Segment Open

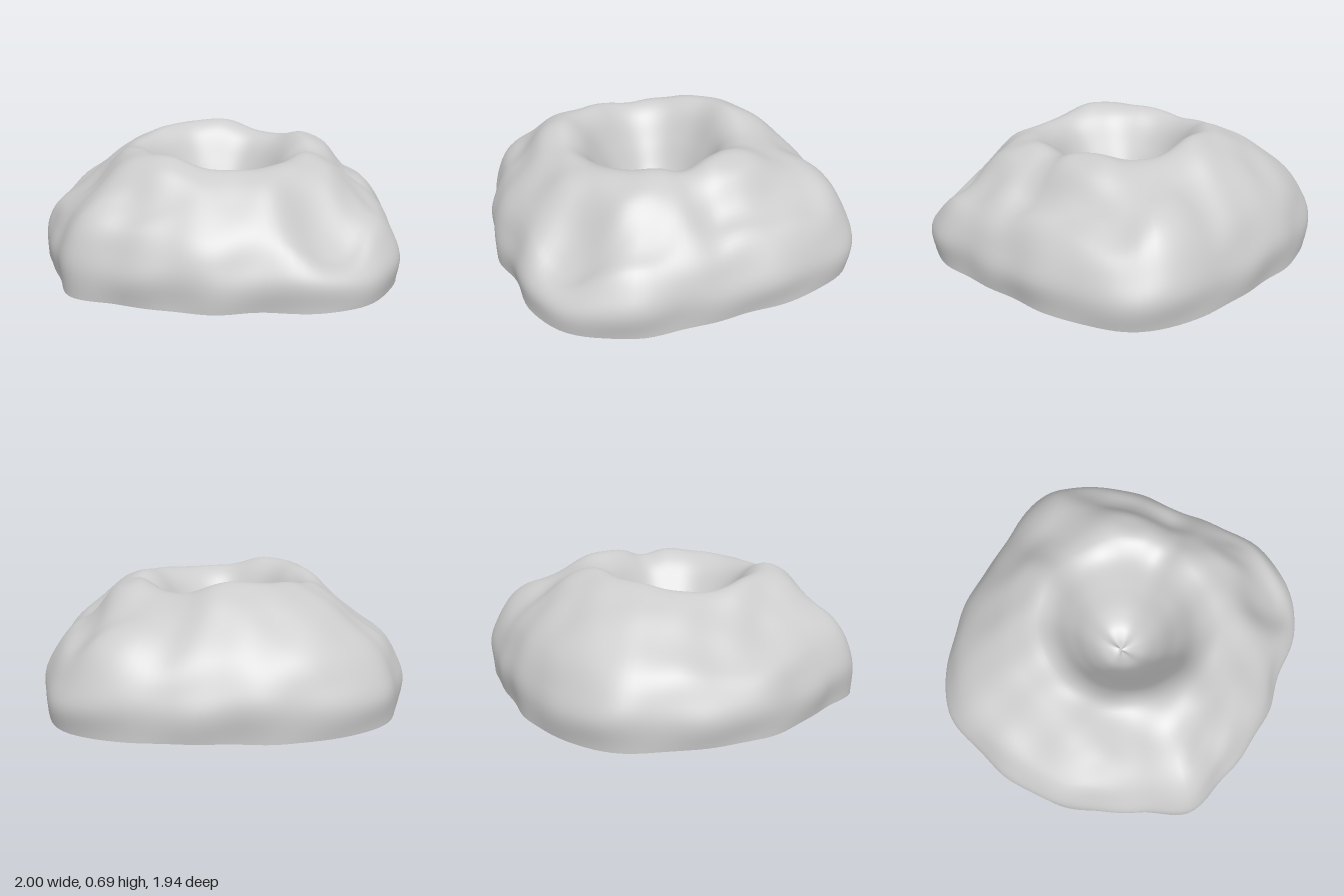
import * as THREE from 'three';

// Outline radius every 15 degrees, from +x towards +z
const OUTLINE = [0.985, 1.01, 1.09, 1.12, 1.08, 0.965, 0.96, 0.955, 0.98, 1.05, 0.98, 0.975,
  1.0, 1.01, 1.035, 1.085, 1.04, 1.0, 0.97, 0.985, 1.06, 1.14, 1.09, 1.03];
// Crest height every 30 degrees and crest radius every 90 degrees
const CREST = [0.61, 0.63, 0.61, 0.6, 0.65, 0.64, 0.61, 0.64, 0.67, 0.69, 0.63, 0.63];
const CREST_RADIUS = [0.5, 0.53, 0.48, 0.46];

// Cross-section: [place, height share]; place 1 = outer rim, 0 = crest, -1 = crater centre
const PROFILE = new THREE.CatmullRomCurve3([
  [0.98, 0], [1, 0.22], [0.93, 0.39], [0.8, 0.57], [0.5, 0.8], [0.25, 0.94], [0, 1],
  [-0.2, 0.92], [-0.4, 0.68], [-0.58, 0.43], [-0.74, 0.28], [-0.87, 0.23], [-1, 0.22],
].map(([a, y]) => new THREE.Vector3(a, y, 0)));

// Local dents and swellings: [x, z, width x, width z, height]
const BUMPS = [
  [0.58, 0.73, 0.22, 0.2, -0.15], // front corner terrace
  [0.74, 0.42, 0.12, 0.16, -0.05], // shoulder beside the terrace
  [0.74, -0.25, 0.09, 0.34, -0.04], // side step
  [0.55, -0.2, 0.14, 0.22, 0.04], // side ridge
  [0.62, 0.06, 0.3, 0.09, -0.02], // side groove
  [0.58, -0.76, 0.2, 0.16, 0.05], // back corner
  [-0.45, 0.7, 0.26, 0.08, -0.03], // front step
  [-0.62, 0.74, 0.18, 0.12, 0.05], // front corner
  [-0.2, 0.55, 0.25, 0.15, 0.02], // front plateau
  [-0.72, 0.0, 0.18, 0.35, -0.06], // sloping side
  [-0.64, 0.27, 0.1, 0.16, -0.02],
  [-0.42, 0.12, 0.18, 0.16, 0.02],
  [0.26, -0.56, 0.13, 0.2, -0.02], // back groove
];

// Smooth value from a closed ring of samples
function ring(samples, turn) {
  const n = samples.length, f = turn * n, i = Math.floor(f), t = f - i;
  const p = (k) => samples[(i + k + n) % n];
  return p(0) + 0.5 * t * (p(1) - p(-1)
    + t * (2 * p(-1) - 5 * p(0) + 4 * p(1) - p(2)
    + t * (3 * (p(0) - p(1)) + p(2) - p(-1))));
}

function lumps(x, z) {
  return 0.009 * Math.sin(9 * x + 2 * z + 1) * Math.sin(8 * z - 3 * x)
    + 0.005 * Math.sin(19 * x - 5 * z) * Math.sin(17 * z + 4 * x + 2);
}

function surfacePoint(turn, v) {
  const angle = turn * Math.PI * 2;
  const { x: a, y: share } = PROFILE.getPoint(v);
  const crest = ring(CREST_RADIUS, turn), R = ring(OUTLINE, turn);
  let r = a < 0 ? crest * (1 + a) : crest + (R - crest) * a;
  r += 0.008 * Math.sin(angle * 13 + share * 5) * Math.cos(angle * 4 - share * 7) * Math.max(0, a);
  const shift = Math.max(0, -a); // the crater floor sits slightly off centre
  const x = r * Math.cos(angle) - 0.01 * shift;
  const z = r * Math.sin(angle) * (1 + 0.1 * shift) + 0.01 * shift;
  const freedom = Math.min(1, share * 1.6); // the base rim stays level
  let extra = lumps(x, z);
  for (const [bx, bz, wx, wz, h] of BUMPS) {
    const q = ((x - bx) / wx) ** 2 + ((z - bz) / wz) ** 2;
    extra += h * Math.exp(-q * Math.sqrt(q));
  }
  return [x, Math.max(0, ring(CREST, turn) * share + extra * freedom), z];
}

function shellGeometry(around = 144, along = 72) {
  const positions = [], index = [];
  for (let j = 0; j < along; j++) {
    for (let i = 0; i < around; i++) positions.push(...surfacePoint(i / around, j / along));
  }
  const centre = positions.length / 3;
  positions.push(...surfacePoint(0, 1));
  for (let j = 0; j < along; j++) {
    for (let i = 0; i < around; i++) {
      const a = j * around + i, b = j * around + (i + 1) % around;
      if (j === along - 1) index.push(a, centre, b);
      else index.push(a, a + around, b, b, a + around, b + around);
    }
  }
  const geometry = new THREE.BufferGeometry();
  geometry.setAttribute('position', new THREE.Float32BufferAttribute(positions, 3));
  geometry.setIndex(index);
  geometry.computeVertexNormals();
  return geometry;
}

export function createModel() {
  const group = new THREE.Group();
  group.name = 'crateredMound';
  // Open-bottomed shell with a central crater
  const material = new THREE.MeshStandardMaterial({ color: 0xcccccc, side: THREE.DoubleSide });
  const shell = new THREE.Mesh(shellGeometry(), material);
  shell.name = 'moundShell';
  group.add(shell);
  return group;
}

Segment Closed
Segment Open

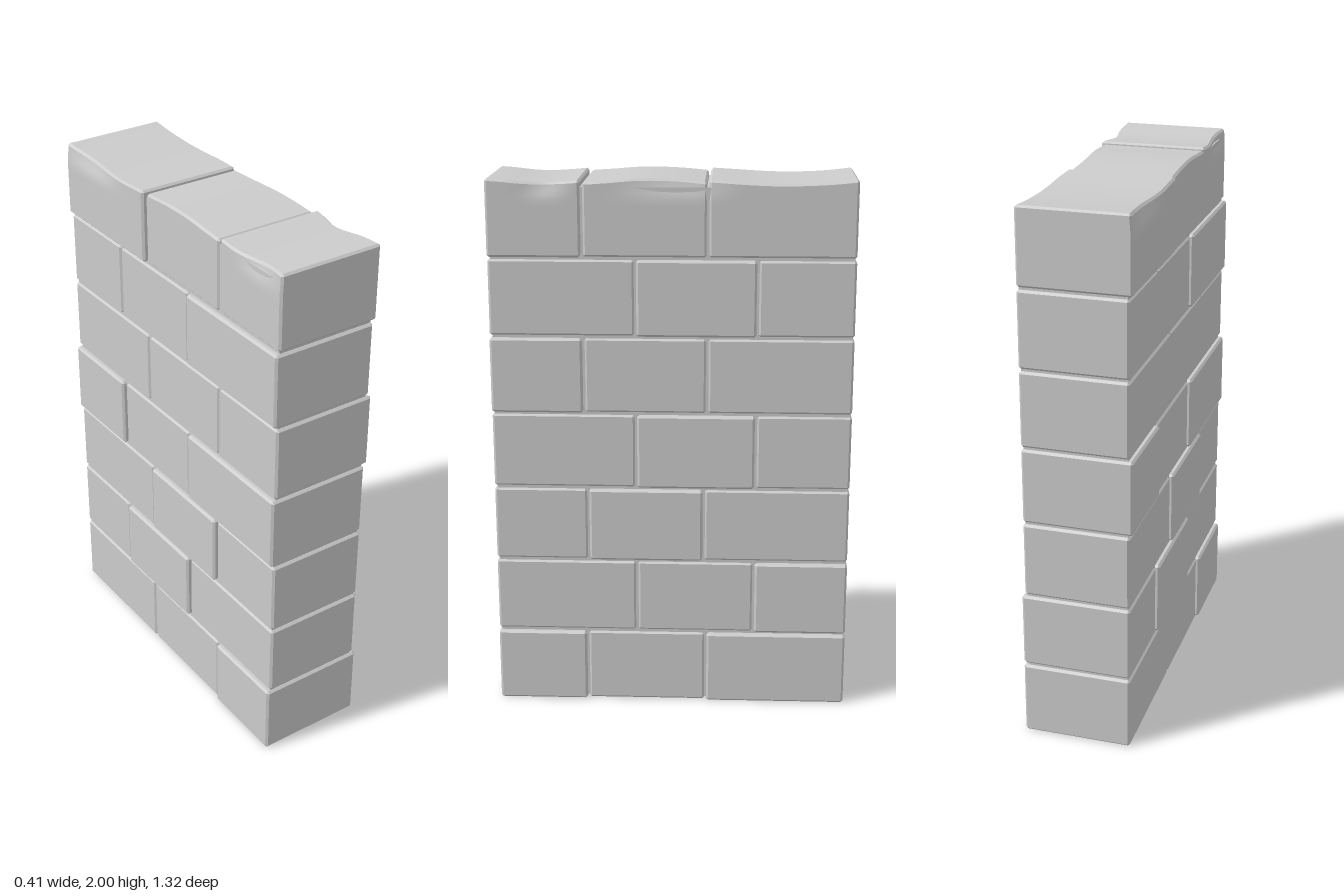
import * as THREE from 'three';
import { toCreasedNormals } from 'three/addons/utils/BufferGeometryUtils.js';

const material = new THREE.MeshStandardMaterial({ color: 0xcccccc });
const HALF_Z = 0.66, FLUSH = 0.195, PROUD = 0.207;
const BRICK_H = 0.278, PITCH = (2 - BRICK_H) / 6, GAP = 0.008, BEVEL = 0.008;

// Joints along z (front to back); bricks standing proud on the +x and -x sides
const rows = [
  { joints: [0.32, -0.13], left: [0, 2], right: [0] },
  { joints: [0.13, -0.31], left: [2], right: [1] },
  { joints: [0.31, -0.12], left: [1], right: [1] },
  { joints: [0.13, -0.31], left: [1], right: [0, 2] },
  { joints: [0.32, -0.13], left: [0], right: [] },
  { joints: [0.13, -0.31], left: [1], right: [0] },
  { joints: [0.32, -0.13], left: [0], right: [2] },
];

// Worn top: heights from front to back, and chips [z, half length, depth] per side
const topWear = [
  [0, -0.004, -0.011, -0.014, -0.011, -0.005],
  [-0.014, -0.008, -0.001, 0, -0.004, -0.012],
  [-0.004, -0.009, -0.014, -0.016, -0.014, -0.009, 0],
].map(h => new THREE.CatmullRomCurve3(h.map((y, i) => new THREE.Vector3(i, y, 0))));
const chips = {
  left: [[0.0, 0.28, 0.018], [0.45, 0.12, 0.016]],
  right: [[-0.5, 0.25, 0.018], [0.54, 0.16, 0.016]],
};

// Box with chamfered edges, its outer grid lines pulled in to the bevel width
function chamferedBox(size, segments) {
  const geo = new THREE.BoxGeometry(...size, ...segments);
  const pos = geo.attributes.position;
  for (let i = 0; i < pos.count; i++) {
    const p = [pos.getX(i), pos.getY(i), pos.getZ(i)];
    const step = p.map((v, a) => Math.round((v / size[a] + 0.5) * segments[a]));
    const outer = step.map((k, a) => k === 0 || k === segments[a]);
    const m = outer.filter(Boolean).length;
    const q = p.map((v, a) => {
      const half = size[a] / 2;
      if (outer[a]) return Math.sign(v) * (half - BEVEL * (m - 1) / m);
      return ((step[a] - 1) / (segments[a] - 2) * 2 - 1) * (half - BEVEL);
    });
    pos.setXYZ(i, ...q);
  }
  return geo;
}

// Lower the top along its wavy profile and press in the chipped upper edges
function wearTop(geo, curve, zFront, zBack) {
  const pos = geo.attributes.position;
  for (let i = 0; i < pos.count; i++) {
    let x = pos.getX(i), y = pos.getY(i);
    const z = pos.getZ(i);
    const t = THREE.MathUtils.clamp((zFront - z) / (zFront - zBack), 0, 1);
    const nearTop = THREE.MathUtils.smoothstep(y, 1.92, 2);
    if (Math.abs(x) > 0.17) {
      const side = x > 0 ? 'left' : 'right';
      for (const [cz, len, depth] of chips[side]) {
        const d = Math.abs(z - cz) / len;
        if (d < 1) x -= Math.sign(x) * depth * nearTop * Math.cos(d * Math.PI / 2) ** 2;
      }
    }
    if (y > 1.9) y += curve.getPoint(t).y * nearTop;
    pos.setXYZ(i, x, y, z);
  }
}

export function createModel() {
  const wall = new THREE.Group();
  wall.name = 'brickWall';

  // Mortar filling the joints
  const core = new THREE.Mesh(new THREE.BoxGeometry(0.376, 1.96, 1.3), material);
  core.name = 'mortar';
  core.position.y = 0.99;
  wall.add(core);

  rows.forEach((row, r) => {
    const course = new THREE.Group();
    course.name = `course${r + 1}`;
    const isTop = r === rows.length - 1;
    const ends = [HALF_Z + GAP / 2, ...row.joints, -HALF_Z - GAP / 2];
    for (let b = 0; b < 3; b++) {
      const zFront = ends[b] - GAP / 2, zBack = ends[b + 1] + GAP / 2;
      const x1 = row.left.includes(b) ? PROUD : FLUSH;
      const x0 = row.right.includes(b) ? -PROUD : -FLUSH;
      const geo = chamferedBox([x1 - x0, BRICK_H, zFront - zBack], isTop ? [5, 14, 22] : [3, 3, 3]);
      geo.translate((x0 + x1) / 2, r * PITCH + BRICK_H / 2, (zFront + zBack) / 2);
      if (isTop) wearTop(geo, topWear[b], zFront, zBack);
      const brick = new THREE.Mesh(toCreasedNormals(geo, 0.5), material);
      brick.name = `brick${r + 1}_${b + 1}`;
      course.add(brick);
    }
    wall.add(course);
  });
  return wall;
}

Segment Closed
Segment Open

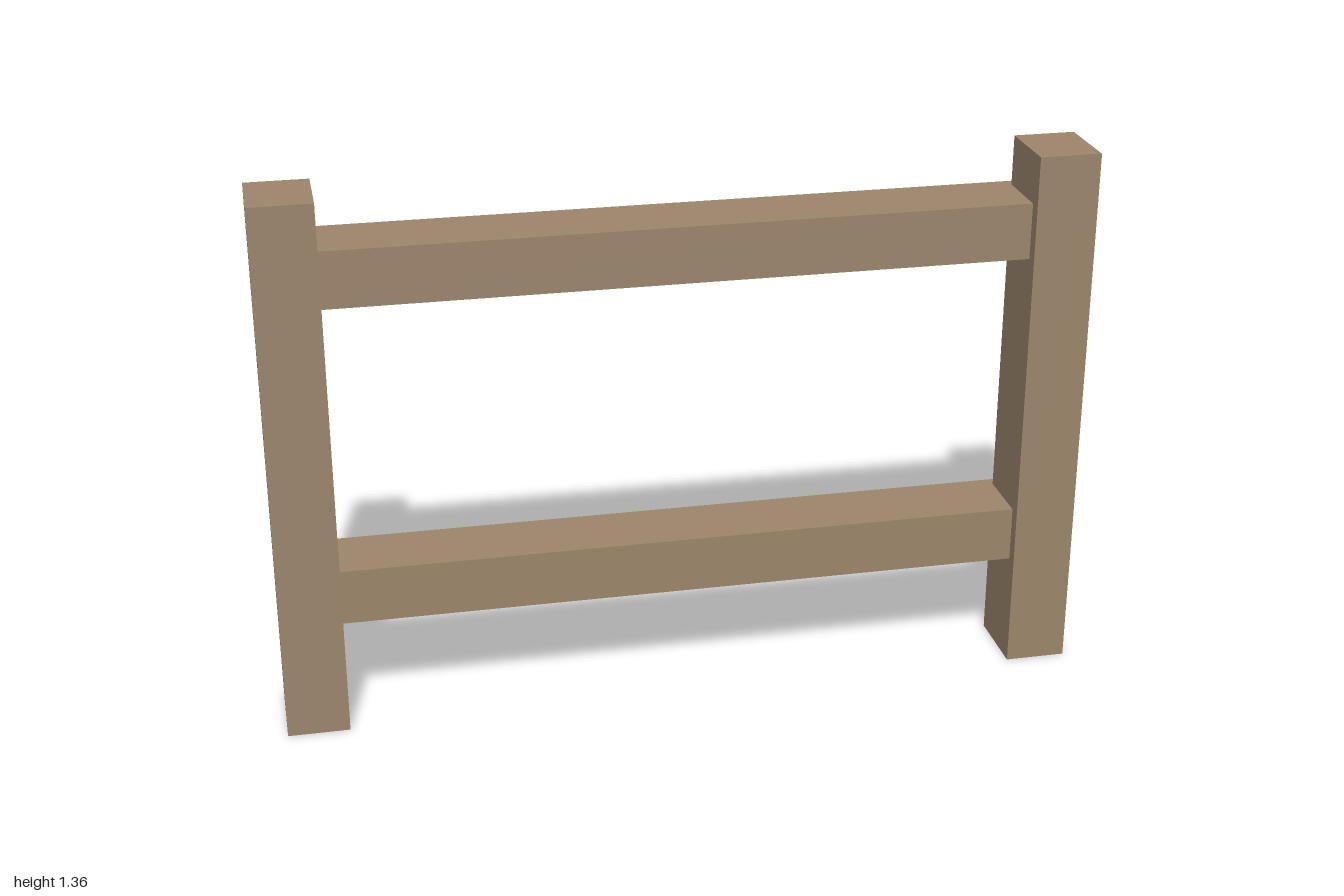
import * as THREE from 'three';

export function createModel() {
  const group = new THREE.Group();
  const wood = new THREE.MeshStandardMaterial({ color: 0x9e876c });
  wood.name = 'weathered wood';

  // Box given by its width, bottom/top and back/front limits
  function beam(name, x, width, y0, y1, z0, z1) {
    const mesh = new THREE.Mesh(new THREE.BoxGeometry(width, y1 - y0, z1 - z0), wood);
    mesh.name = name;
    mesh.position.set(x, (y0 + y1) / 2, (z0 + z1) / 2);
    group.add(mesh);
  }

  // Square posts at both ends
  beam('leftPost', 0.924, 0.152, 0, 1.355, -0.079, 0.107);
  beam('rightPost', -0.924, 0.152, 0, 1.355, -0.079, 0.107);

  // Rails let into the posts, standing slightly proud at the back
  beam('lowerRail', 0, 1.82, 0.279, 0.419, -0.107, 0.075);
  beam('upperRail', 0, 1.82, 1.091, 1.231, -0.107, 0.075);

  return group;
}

Segment Closed

REQUIRED ACTION:
Among the records above, repeat exactly the line with "from +x towards +z", the line with "[-0.45, 0.7, 0.26, 0.08, -0.03], //", and every line in between, and only those.

EXERCISE ANSWER:
// Outline radius every 15 degrees, from +x towards +z
const OUTLINE = [0.985, 1.01, 1.09, 1.12, 1.08, 0.965, 0.96, 0.955, 0.98, 1.05, 0.98, 0.975,
  1.0, 1.01, 1.035, 1.085, 1.04, 1.0, 0.97, 0.985, 1.06, 1.14, 1.09, 1.03];
// Crest height every 30 degrees and crest radius every 90 degrees
const CREST = [0.61, 0.63, 0.61, 0.6, 0.65, 0.64, 0.61, 0.64, 0.67, 0.69, 0.63, 0.63];
const CREST_RADIUS = [0.5, 0.53, 0.48, 0.46];

// Cross-section: [place, height share]; place 1 = outer rim, 0 = crest, -1 = crater centre
const PROFILE = new THREE.CatmullRomCurve3([
  [0.98, 0], [1, 0.22], [0.93, 0.39], [0.8, 0.57], [0.5, 0.8], [0.25, 0.94], [0, 1],
  [-0.2, 0.92], [-0.4, 0.68], [-0.58, 0.43], [-0.74, 0.28], [-0.87, 0.23], [-1, 0.22],
].map(([a, y]) => new THREE.Vector3(a, y, 0)));

// Local dents and swellings: [x, z, width x, width z, height]
const BUMPS = [
  [0.58, 0.73, 0.22, 0.2, -0.15], // front corner terrace
  [0.74, 0.42, 0.12, 0.16, -0.05], // shoulder beside the terrace
  [0.74, -0.25, 0.09, 0.34, -0.04], // side step
  [0.55, -0.2, 0.14, 0.22, 0.04], // side ridge
  [0.62, 0.06, 0.3, 0.09, -0.02], // side groove
  [0.58, -0.76, 0.2, 0.16, 0.05], // back corner
  [-0.45, 0.7, 0.26, 0.08, -0.03], // front step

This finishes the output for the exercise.